— Task instructions —
Reproduce verbatim only the lines from the one containing "handle.select_set(True)" through the last line below, both included.

Data records:
'''

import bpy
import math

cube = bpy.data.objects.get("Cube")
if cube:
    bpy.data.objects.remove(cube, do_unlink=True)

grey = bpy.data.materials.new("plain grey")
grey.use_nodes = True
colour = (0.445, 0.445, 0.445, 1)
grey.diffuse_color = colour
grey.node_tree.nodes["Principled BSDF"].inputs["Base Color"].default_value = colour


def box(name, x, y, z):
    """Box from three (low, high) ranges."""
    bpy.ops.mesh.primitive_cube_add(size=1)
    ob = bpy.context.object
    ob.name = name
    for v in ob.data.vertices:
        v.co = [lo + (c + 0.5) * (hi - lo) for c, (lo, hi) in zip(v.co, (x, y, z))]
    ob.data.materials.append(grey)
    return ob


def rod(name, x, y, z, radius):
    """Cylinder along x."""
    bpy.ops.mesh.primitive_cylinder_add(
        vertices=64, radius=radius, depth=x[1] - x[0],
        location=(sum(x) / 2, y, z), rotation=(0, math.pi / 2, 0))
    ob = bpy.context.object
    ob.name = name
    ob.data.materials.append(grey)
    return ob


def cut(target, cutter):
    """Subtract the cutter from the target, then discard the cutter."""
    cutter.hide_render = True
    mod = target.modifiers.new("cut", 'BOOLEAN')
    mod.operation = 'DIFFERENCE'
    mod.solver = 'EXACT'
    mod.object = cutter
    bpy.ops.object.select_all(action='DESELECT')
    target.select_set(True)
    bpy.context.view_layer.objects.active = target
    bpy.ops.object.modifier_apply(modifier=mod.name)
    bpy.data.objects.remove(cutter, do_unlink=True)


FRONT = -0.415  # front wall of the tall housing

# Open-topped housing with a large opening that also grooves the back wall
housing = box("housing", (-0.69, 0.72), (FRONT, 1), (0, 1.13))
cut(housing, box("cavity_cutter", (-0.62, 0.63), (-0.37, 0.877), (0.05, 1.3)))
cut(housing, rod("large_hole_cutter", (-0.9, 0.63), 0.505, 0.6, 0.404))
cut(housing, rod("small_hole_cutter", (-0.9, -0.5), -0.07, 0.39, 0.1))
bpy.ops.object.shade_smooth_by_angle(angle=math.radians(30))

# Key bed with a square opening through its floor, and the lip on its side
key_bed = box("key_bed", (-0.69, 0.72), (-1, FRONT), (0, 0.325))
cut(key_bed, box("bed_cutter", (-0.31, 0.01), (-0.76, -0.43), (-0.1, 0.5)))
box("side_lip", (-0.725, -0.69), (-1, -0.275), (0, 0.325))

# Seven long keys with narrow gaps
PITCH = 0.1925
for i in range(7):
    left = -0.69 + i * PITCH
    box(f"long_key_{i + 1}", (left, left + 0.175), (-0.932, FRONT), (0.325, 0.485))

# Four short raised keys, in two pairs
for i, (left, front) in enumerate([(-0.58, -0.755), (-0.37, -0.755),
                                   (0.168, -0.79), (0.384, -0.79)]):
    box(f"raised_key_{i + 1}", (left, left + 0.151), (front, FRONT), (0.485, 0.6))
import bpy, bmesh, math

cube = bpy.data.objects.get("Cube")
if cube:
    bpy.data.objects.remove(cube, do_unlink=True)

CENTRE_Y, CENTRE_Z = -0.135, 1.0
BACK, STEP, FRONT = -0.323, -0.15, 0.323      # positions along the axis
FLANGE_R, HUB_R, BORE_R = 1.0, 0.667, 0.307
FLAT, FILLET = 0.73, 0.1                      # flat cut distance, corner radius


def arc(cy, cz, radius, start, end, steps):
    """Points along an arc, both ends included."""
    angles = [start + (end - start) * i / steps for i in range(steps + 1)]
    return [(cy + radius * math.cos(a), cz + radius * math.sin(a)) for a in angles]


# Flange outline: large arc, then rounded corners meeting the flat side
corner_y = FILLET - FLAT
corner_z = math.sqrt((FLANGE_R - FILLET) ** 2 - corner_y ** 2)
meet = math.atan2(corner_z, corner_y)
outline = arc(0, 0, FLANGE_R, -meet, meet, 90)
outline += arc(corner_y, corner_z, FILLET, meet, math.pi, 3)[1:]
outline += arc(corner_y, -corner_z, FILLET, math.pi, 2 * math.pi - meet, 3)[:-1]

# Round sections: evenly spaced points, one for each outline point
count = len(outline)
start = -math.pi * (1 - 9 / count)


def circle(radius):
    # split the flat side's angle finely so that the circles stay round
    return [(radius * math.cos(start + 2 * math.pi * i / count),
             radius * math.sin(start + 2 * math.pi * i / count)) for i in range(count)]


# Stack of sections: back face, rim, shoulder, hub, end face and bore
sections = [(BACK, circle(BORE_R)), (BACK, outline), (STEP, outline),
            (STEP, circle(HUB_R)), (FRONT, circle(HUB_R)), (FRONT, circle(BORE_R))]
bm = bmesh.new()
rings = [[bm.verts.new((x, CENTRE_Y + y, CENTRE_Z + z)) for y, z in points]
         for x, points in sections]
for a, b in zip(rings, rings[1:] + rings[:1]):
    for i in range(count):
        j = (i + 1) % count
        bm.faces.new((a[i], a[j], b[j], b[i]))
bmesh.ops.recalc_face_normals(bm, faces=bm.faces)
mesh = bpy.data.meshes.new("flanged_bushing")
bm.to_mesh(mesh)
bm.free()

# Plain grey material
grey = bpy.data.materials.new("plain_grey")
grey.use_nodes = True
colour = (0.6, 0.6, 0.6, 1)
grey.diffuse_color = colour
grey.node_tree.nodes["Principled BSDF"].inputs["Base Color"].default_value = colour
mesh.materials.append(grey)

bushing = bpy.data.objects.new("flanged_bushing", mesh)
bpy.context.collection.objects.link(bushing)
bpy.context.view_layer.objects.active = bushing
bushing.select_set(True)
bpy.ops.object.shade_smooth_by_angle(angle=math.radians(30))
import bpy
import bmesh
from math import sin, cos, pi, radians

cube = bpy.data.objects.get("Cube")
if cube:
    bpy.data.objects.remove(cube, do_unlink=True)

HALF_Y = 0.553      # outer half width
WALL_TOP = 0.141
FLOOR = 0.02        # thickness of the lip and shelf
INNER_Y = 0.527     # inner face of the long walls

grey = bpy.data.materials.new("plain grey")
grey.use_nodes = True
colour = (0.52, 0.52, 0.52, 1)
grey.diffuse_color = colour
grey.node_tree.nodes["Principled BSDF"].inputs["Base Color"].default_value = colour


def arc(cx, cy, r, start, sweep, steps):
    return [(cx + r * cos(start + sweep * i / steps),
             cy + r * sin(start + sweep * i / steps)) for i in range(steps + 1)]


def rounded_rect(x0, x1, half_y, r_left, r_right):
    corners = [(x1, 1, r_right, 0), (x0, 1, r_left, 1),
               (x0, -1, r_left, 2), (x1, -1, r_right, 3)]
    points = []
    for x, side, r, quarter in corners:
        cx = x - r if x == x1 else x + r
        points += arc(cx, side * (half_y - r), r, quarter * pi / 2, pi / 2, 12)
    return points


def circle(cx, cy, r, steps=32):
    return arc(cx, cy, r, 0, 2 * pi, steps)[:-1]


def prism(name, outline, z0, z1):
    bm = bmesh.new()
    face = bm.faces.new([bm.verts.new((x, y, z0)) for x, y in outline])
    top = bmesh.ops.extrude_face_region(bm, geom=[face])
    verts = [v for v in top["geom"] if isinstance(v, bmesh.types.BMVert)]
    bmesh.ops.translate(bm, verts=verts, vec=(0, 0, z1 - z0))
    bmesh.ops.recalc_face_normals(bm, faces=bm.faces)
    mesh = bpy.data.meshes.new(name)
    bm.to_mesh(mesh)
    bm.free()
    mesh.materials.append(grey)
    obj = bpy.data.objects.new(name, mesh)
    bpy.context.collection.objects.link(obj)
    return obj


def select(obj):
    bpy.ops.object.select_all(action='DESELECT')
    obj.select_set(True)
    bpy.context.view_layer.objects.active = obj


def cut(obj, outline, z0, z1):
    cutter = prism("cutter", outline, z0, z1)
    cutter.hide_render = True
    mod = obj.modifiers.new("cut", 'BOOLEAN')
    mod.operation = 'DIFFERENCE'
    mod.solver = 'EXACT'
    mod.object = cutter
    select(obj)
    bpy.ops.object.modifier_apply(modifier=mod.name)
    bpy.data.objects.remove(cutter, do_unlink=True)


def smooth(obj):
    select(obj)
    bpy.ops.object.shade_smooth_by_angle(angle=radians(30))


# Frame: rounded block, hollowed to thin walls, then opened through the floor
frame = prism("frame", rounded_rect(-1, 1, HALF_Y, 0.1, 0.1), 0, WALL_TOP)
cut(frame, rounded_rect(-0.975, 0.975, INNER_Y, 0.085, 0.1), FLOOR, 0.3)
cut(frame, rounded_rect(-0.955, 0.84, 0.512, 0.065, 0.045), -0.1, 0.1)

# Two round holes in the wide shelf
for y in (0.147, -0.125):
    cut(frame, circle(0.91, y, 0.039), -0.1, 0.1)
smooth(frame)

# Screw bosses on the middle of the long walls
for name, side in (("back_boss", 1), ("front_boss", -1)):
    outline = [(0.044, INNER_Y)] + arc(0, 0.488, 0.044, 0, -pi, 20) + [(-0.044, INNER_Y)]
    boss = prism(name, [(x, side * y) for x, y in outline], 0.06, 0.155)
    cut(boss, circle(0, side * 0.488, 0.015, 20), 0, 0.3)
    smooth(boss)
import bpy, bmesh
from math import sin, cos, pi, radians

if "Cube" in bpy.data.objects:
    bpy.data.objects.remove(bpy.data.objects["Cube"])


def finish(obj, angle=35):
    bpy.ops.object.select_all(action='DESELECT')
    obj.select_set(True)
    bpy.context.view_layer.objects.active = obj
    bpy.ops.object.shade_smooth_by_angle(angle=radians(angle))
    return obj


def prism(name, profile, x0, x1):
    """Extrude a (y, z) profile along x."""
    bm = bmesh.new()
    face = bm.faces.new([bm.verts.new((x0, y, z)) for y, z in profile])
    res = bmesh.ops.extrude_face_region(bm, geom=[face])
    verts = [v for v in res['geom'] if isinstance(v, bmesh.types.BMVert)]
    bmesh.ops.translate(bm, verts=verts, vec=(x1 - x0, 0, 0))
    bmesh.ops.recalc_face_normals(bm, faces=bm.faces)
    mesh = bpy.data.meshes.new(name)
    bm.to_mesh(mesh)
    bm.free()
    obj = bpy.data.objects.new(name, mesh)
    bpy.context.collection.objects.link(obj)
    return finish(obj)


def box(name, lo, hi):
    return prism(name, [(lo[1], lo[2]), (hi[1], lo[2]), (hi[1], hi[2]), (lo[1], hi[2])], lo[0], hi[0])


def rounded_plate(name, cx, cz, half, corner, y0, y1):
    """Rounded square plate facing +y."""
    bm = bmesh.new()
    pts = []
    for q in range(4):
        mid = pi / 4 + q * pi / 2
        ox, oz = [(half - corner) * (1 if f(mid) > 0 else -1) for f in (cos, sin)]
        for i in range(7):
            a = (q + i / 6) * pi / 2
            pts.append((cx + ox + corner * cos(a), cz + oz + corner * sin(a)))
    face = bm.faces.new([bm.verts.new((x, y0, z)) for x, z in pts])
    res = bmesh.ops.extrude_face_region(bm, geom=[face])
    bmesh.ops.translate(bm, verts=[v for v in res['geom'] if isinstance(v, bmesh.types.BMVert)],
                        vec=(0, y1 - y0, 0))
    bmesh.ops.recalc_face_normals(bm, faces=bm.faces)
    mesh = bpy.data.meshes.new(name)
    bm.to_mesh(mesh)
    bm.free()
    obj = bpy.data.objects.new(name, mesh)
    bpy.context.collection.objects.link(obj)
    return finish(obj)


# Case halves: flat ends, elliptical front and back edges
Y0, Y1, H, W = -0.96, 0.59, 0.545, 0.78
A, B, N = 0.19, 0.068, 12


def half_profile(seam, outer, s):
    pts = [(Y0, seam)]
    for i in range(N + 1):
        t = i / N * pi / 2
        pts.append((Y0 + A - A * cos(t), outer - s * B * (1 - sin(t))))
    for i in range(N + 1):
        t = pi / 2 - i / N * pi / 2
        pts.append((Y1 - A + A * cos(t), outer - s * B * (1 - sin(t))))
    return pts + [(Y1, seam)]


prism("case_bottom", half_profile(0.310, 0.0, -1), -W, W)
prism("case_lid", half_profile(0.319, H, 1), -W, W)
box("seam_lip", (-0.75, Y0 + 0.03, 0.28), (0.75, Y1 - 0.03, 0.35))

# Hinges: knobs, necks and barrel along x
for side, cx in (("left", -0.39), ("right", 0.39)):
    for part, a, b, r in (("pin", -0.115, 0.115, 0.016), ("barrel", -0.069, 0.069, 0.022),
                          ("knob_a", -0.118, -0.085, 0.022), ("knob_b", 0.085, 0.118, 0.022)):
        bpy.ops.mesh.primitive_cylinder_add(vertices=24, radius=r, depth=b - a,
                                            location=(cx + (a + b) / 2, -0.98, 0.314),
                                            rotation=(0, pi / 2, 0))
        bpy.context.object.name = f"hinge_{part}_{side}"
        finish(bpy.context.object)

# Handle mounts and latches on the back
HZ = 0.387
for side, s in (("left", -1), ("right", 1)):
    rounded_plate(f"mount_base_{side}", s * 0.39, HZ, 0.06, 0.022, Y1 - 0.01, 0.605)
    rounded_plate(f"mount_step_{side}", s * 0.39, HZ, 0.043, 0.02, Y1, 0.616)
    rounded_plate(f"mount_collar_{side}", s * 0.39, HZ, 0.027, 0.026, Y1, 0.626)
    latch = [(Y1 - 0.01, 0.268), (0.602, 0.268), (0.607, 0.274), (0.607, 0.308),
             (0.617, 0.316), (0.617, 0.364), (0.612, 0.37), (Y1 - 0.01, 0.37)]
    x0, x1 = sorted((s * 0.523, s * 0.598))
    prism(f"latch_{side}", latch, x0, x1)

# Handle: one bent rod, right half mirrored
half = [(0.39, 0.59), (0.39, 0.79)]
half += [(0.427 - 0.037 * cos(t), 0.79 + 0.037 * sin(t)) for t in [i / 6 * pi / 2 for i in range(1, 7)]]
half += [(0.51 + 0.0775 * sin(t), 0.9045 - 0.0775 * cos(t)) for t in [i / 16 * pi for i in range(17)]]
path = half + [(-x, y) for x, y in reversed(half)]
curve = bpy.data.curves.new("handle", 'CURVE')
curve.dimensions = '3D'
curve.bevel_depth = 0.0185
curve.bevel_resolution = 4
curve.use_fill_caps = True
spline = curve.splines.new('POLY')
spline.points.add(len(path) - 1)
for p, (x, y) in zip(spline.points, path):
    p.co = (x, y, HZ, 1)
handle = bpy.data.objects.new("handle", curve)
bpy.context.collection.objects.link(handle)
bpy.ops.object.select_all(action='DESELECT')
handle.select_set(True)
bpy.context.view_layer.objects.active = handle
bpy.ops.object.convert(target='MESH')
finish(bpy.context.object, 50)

'''

— Solved problem —
handle.select_set(True)
bpy.context.view_layer.objects.active = handle
bpy.ops.object.convert(target='MESH')
finish(bpy.context.object, 50)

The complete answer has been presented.